Date: Thu, 13 Mar 2003 19:57:46 +0100
>>How will you write (using your sintax) something like this:
>> CUSTOMER_CITY, COUNT(*)
>> CUSTOMER_CITY, SOME_OTHER_CUSTOMER_TABLE_ATTRIBUTE
> Well, why would you really want to? If I do that and the result is:
> CUSTOMER_CITY COUNT(*)
> LONDON 12
> LONDON 23
> LONDON 34
> PARIS 17
> PARIS 99
> - what on Earth is the use of that "information"?
> This is another case of SQL bags rather than sets complicating queries.
OK. Consider the following example. Students are taking exams from subjects. One student from one subject can take many exams.
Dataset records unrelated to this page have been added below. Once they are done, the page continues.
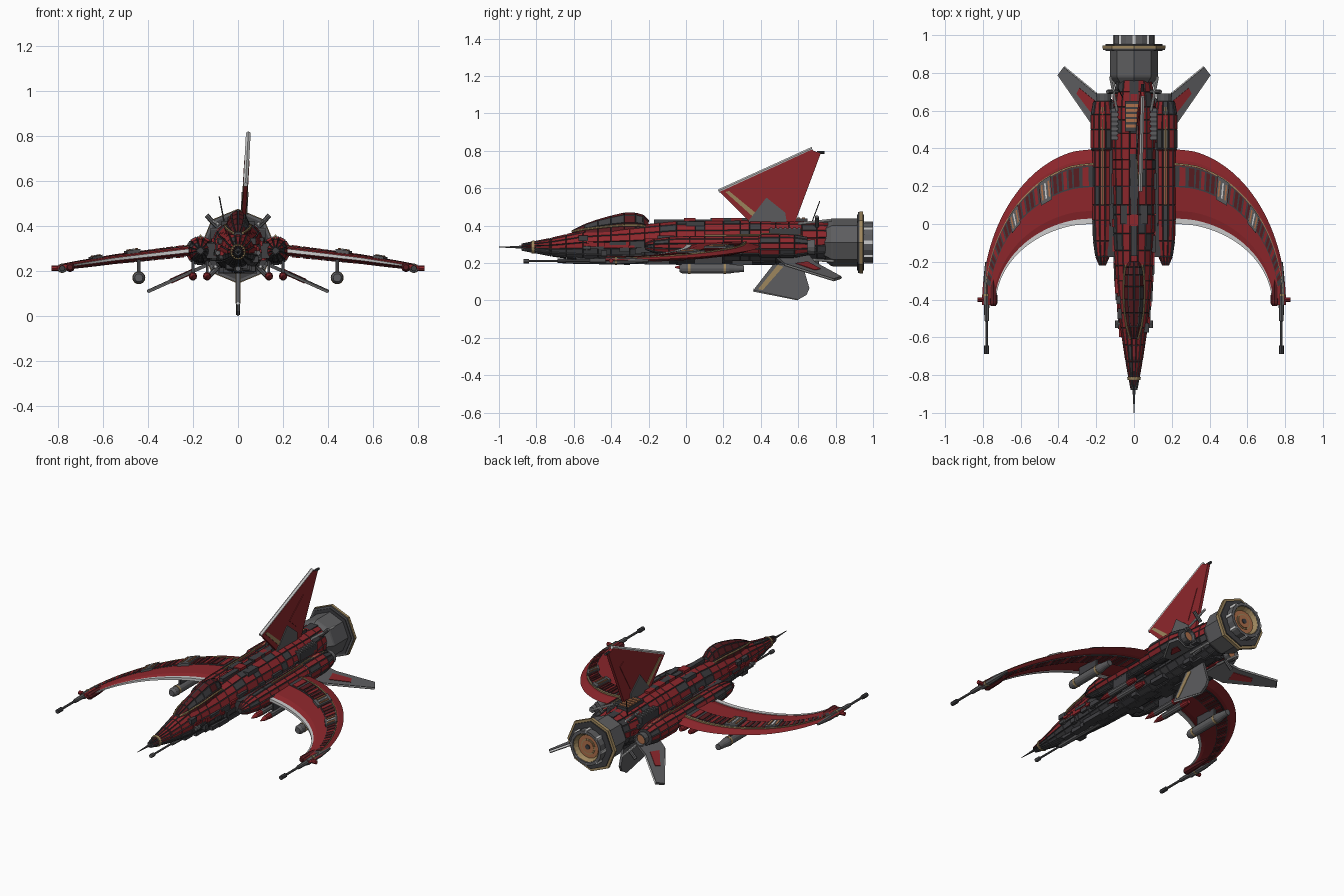
import bpy, bmesh, random
from math import sin, cos, pi, radians
from mathutils import Vector as V, Matrix

if "Cube" in bpy.data.objects:
    bpy.data.objects.remove(bpy.data.objects["Cube"])

random.seed(4)
M = {}
for n, c in dict(red=(.27, .02, .025), maroon=(.10, .012, .015), dark=(.05, .05, .055), grey=(.11, .11, .115),
                 gold=(.34, .24, .11), pale=(.55, .55, .54), orange=(.42, .16, .07)).items():
    M[n] = bpy.data.materials.new(n)
    M[n].diffuse_color = (*c, 1)


def finish(name, bm, *mats):
    me = bpy.data.meshes.new(name)
    bm.to_mesh(me)
    bm.free()
    ob = bpy.data.objects.new(name, me)
    for m in mats:
        me.materials.append(M[m])
    bpy.context.collection.objects.link(ob)
    return ob


def loft(rings, closed=True):
    """Skin a list of equal point rings and cap both ends."""
    bm = bmesh.new()
    vs = [[bm.verts.new(p) for p in r] for r in rings]
    n = len(vs[0])
    for a, b in zip(vs, vs[1:]):
        for i in range(n):
            bm.faces.new((a[i], a[(i + 1) % n], b[(i + 1) % n], b[i]))
    bm.faces.new(vs[0])
    bm.faces.new(vs[-1])
    bmesh.ops.recalc_face_normals(bm, faces=bm.faces)
    return bm


def ring(x, y, z, rx, rz, n, off=0.0):
    return [(x + rx * cos(2 * pi * (i + off) / n), y, z + rz * sin(2 * pi * (i + off) / n)) for i in range(n)]


def lathe(name, x, z, prof, mat, n=10):
    return finish(name, loft([ring(x, y, z, r, r, n) for y, r in prof]), mat)


def rods(name, segs, r, mat, n=6):
    bm = bmesh.new()
    for p, q in segs:
        p, q = V(p), V(q)
        m = Matrix.Translation((p + q) / 2) @ (q - p).to_track_quat('Z', 'Y').to_matrix().to_4x4()
        bmesh.ops.create_cone(bm, cap_ends=True, segments=n, radius1=r, radius2=r, depth=(q - p).length, matrix=m)
    return finish(name, bm, mat)


def boxes(name, items, mat):
    bm = bmesh.new()
    for c, s in items:
        bmesh.ops.create_cube(bm, size=1, matrix=Matrix.Translation(c) @ Matrix.Diagonal((*s, 1)))
    return finish(name, bm, mat)


def plate(name, pts, t, mat):
    t = V(t)
    return finish(name, loft([[V(p) - t for p in pts], [V(p) + t for p in pts]]), mat)


def panels(name, rings, mats, gap=.003, lift=.006, spare=.15, belly=-.3):
    """Loft whose faces become raised hull plates over dark grooves."""
    bm = loft(rings)
    faces = [f for f in bm.faces if len(f.verts) == 4]
    for f in bm.faces:
        f.material_index = 1
    bmesh.ops.inset_individual(bm, faces=faces, thickness=gap, depth=lift)
    bm.normal_update()
    for f in faces:
        f.material_index = 1 if f.normal.z < belly or random.random() < spare else 0
    return finish(name, bm, *mats)


def lerp(tab, y):
    for a, b in zip(tab, tab[1:]):
        if y <= b[0]:
            k = (y - a[0]) / (b[0] - a[0])
            return [p + (q - p) * k for p, q in zip(a, b)][1:]
    return tab[-1][1:]


# Fuselage: plated hull (y, half width, bottom, top)
HULL = [(-.88, .012, .272, .298), (-.72, .042, .24, .33), (-.55, .068, .215, .372), (-.3, .092, .2, .395),
        (-.05, .105, .195, .42), (.4, .112, .193, .425), (.62, .112, .2, .42), (.79, .085, .225, .41)]
ys = [-.88, -.82, -.73, -.72, -.64, -.55, -.47, -.4, -.3, -.22, -.14, -.05, .05, .1, .2, .29, .34, .4, .48, .55, .62, .7, .79]
rings = []
for y in ys:
    w, b, t = lerp(HULL, y)
    rings.append(ring(0, y, (b + t) / 2, w, (t - b) / 2, 16, .5))
panels("fuselage", rings, ("red", "dark"))
lathe("nose_probe", 0, .285, [(-1, .002), (-.93, .005), (-.88, .008), (-.86, .014)], "grey", 8)
lathe("nose_collar", 0, .285, [(-.825, .033), (-.81, .036)], "gold", 12)
lathe("chin_gun", 0, .21, [(-.87, .012), (-.84, .012), (-.839, .006), (-.66, .006), (-.659, .013), (-.5, .016), (-.3, .02)], "grey", 8)

# Cockpit canopy with ribs and gold frame
CAN = [(-.61, .018, .37), (-.54, .038, .405), (-.47, .048, .43), (-.4, .053, .45), (-.33, .053, .466),
       (-.27, .05, .466), (-.23, .044, .455), (-.2, .03, .425)]
panels("canopy", [ring(0, y, .36, w, t - .36, 12) for y, w, t in CAN], ("maroon", "dark"), .003, .005, .1)
for s in (-1, 1):
    e = [(s * (w + .003), y, .365 + (t - .36) * .35) for y, w, t in CAN]
    rods("canopy_frame", list(zip(e, e[1:])), .006, "gold")
    rods("sensor_knob", [((s * .06, -.53, .28), (s * .098, -.53, .28)), ((s * .09, -.55, .28), (s * .09, -.51, .28))], .011, "grey", 8)

# Hull surface fittings: spine, side boxes, belly machinery
boxes("spine", [((0, -.02, .415), (.03, .3, .035)), ((0, .25, .425), (.04, .24, .03)), ((-.01, .57, .42), (.075, .16, .035)),
                ((0, .7, .4), (.05, .12, .04)), ((-.055, .05, .41), (.035, .1, .025)), ((.055, .05, .41), (.035, .1, .025))], "dark")
boxes("spine_vent", [((-.01, .52 + .027 * i, .44), (.066, .016, .006)) for i in range(5)], "orange")
boxes("spine_plates", [((0, y, .432), (.05, .06, .016)) for y in (.02, .17, .27, .37)], "red")
side, belly = [], []
for i in range(34):
    y = -.55 + i * .037
    w, b, t = lerp(HULL, y)
    for s in (-1, 1):
        side.append(((s * w * .96, y, random.uniform(.25, .34)), (.03, random.uniform(.03, .1), random.uniform(.012, .03))))
    belly.append(((random.uniform(-.6, .6) * w, y, b + .008), (random.uniform(.02, .05), random.uniform(.04, .12), .025)))
boxes("side_fittings", side[::3], "red")
boxes("side_machinery", side[1::3] + side[2::3], "dark")
boxes("belly_machinery", belly, "dark")

# Main engine: octagonal drum, gold flange, open nozzle
EZ = .31
lathe("engine_drum", 0, EZ, [(.73, .09), (.775, .125), (.785, .128), (.92, .128), (.92, .163), (.928, .163)], "grey", 8)
lathe("engine_flange", 0, EZ, [(.928, .166), (.945, .166)], "gold", 8)
lathe("engine_back", 0, EZ, [(.915, .15), (.952, .15)], "dark", 8)
lathe("nozzle", 0, EZ, [(.94, .1), (.955, .108), (1, .108), (1, .09), (.962, .075)], "grey", 16)
lathe("nozzle_liner", 0, EZ, [(.96, .09), (.995, .09), (.995, .086), (.97, .072)], "gold", 24)
for r, y, m in ((.07, .973, "orange"), (.048, .976, "gold"), (.04, .979, "orange"), (.015, .984, "dark")):
    lathe("nozzle_core", 0, EZ, [(.95, r), (y, r)], m, 24)
boxes("nozzle_petals", [((.103 * cos(a), .975, EZ + .103 * sin(a)), (.018, .05, .018)) for a in [i * pi / 4 for i in range(8)]], "pale")

# Tail fin
FX = lambda z: .025 + (z - .43) * .055
fin = lambda pts: [(FX(z), y, z) for y, z in pts]
plate("tail_fin", fin([(.35, .41), (.18, .58), (.67, .805), (.72, .785), (.58, .41)]), (.009, 0, 0), "red")
plate("fin_root", fin([(.33, .42), (.43, .55), (.53, .47), (.54, .41)]), (.015, 0, 0), "grey")
plate("fin_panel", fin([(.45, .57), (.58, .69), (.62, .67), (.53, .5)]), (.012, 0, 0), "red")
rods("fin_edge", [fin([(.175, .583), (.675, .81)])], .011, "pale", 5)
plate("fin_band", fin([(.21, .58), (.23, .585), (.37, .47), (.355, .45)]), (.012, 0, 0), "gold")
rods("fin_lamp", [fin([(.7, .79), (.74, .79)])], .008, "dark", 8)
rods("aerial", [((-.06, .67, .41), (-.083, .715, .53))], .003, "dark")

# Ventral fin
plate("ventral_fin", [(0, y, z) for y, z in [(.48, .21), (.36, .055), (.6, .004), (.645, .03), (.66, .065), (.62, .2)]], (.008, 0, 0), "grey")
rods("ventral_edge", [((0, .36, .055), (0, .6, .008))], .008, "pale", 4)
plate("ventral_band", [(0, .385, .06), (0, .41, .055), (0, .52, .18), (0, .49, .19)], (.011, 0, 0), "gold")


# Wing surface: crescent between two ellipses, t = root to tip, f = rear to front edge
def wing(t, f, s, h=0):
    a = t * pi / 2
    o = V((.2 + .605 * sin(a), -.43 + .83 * cos(a)))
    i = V((.2 + .535 * sin(a), -.43 + .445 * cos(a)))
    p = o.lerp(i, f)
    x = p.x - (.09 * (1 - t * 8) if t < .125 else 0)
    return V((s * x, p.y, .292 - .115 * max(0, x - .2) - .03 * max(0, x - .55) + h))


def strip(name, s, t0, t1, f0, f1, h0, h1, mat, n=28):
    rs = []
    for k in range(n + 1):
        t = t0 + (t1 - t0) * k / n
        th = 1 - .6 * t
        rs.append([wing(t, f0, s, h0 * th), wing(t, f1, s, h0 * th), wing(t, f1, s, h1 * th), wing(t, f0, s, h1 * th)])
    finish(name, loft(rs), mat)


for s in (-1, 1):
    rs = []
    for k in range(33):
        t = k / 32
        th = .021 * (1 - .55 * t)
        rs.append([wing(t, f, s, h * th) for f, h in [(0, 0), (.15, .8), (.5, 1), (.85, .7), (1, 0), (.85, -.7), (.5, -1), (.15, -.8)]])
    finish("wing", loft(rs), "red")
    strip("wing_edge", s, .04, .98, .955, 1.03, -.009, .009, "pale")
    strip("wing_trim", s, .04, .98, .19, .215, 0, .027, "gold")
    strip("wing_channel", s, .06, .9, .22, .52, -.024, .024, "dark")
    for k in range(26):
        t = .08 + k * .031
        strip("wing_rib", s, t, t + .02, .24, .5, -.028, .029, "maroon" if k % 3 else "red", 1)
    for t in (.27, .5):
        strip("wing_pad", s, t, t + .075, .2, .56, .015, .04, "grey", 2)
        for j in range(3):
            strip("pad_bar", s, t + .01 + j * .022, t + .02 + j * .022, .26, .5, .03, .046, "orange" if j != 1 else "pale", 1)

    # Wing-tip cannon
    X, Z = s * .78, .212
    lathe("tip_gun", X, Z, [(-.685, .012), (-.645, .012), (-.644, .007), (-.515, .007), (-.514, .012), (-.43, .014), (-.429, .02), (-.3, .018), (-.2, .008)], "grey", 8)
    lathe("tip_muzzle", X, Z, [(-.688, .013), (-.642, .013)], "dark", 8)
    lathe("tip_pod", s * .745, Z + .005, [(-.435, .012), (-.42, .022), (-.33, .02), (-.22, .01)], "maroon", 8)
    rods("tip_knob", [((s * .77, -.4, Z), (s * .828, -.4, Z))], .012, "red", 8)
    lathe("tip_band", X, Z, [(-.38, .022), (-.37, .022)], "gold", 8)

    # Underwing pod and pylon
    lathe("wing_pod", s * .44, .17, [(-.035, .018), (-.02, .027), (.23, .027), (.26, .022), (.31, .018)], "grey", 14)
    for y in (.01, .2):
        lathe("pod_band", s * .44, .17, [(y, .029), (y + .014, .029)], "gold", 14)
    boxes("pod_pylon", [((s * .44, .12, .22), (.014, .15, .07))], "dark")

    # Side nacelle with nozzle, pipes and rear collar
    NAC = [(-.22, .012), (-.17, .034), (-.09, .046), (.02, .05), (.1, .05), (.2, .05), (.3, .05), (.39, .05), (.4, .06), (.5, .06), (.58, .058), (.65, .045)]
    panels("nacelle", [ring(s * .167, y, .29, r, r, 12, .5) for y, r in NAC], ("red", "dark"), .003, .006, .2, -.6)
    lathe("nacelle_nozzle", s * .16, .285, [(.63, .035), (.69, .042), (.69, .034), (.66, .03)], "grey", 12)
    lathe("nacelle_glow", s * .16, .285, [(.64, .03), (.672, .03)], "orange", 12)
    rods("nacelle_pipe", [((s * .167, .1, .347), (s * .167, .4, .35)), ((s * .167, .4, .357), (s * .167, .62, .345))], .005, "gold")
    boxes("nacelle_joint", [((s * .11, .2, .29), (.06, .75, .07)), ((s * .1, .53, .36), (.045, .17, .05))], "dark")
    boxes("nacelle_vent", [((s * .1, .455 + i * .025, .387), (.046, .014, .008)) for i in range(7)], "grey")

    # Small missiles under the body
    for x in (.137, .2):
        lathe("missile", s * x, .177, [(-.06, .003), (-.02, .014), (.02, .018), (.22, .018), (.25, .012)], "red", 10)
        lathe("missile_body", s * x, .177, [(.03, .019), (.19, .019)], "grey", 10)
        boxes("missile_rack", [((s * x, .12, .215), (.012, .12, .06))], "dark")

    # Lower rear fins
    fz = lambda x: .235 - (x - .12) * .45
    low = lambda pts: [(s * x, y, fz(x)) for x, y in pts]
    n = (s * .0035, 0, .007)
    plate("rear_fin", low([(.12, .48), (.22, .53), (.4, .79), (.37, .83), (.2, .69), (.12, .66)]), n, "grey")
    plate("rear_fin_panel", low([(.22, .585), (.3, .69), (.285, .72), (.2, .65)]), (s * .005, 0, .01), "red")
    rods("rear_fin_edge", [low([(.22, .53), (.4, .79)]), low([(.37, .83), (.2, .69)])], .006, "pale", 4)

    # Diagonal engine struts and thrusters
    rods("engine_strut", [((s * .09, .6, .41), (s * .125, .78, .43)), ((s * .1, .62, .22), (s * .11, .79, .21))], .007, "pale", 8)
    rods("thruster", [((s * .09, .7, .395), (s * .14, .7, .447)), ((s * .09, .7, .215), (s * .14, .7, .165))], .011, "grey", 8)

for m in bpy.data.materials:
    if m.users and not m.is_grease_pencil:
        m.use_nodes = True
        m.node_tree.nodes["Principled BSDF"].inputs["Base Color"].default_value = m.diffuse_color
Suppose we have table exam:
CREATE TABLE exam (
exam_id INTEGER NOT NULL PRIMARY KEY, student_id INTEGER NOT NULL FOREIGN KEY REFERENCES student(student_id), subject_id INTEGER NOT NULL FOREIGN KEY REFERENCES subject(subject_id));
The goal is: for each student, find the maximum times he took exam from any subject. In order not to use inline views, I'll use views explicitly, but it's easy to rewrite this snippet using inline views:
CREATE VIEW s_t(student_id, times) AS
SELECT student_id, COUNT(*) FROM exam GROUP BY student_id, subject_id;
SELECT student_id, max(times) as max_times
GROUP BY student_id
Example. If the content of the exam table is:
exam_id, student_id, subject_id
1, 1, 1 2, 1, 1 3, 1, 1 4, 1, 2 5, 1, 2 6, 2, 1 7, 2, 2 8, 2, 2 9, 3, 2
The result should be:
1, 3 2, 2 3, 1
Because student 1 took exam [from subject 1] exactly 3 times, student 2 took exam [from subject 2] exactly 2 times, student 3 took exam [from subject 2] exactly "1 times" (once).
Now, took at the vies s_t. There is no need to select subject_id because we won't use it later...
-- Regards, Damjan S. Vujnovic University of Belgrade School of Electrical Engineering Department of Computer Engineering & Informatics Belgrade, Serbia http://galeb.etf.bg.ac.yu/~damjan/Received on Thu Mar 13 2003 - 19:57:46 CET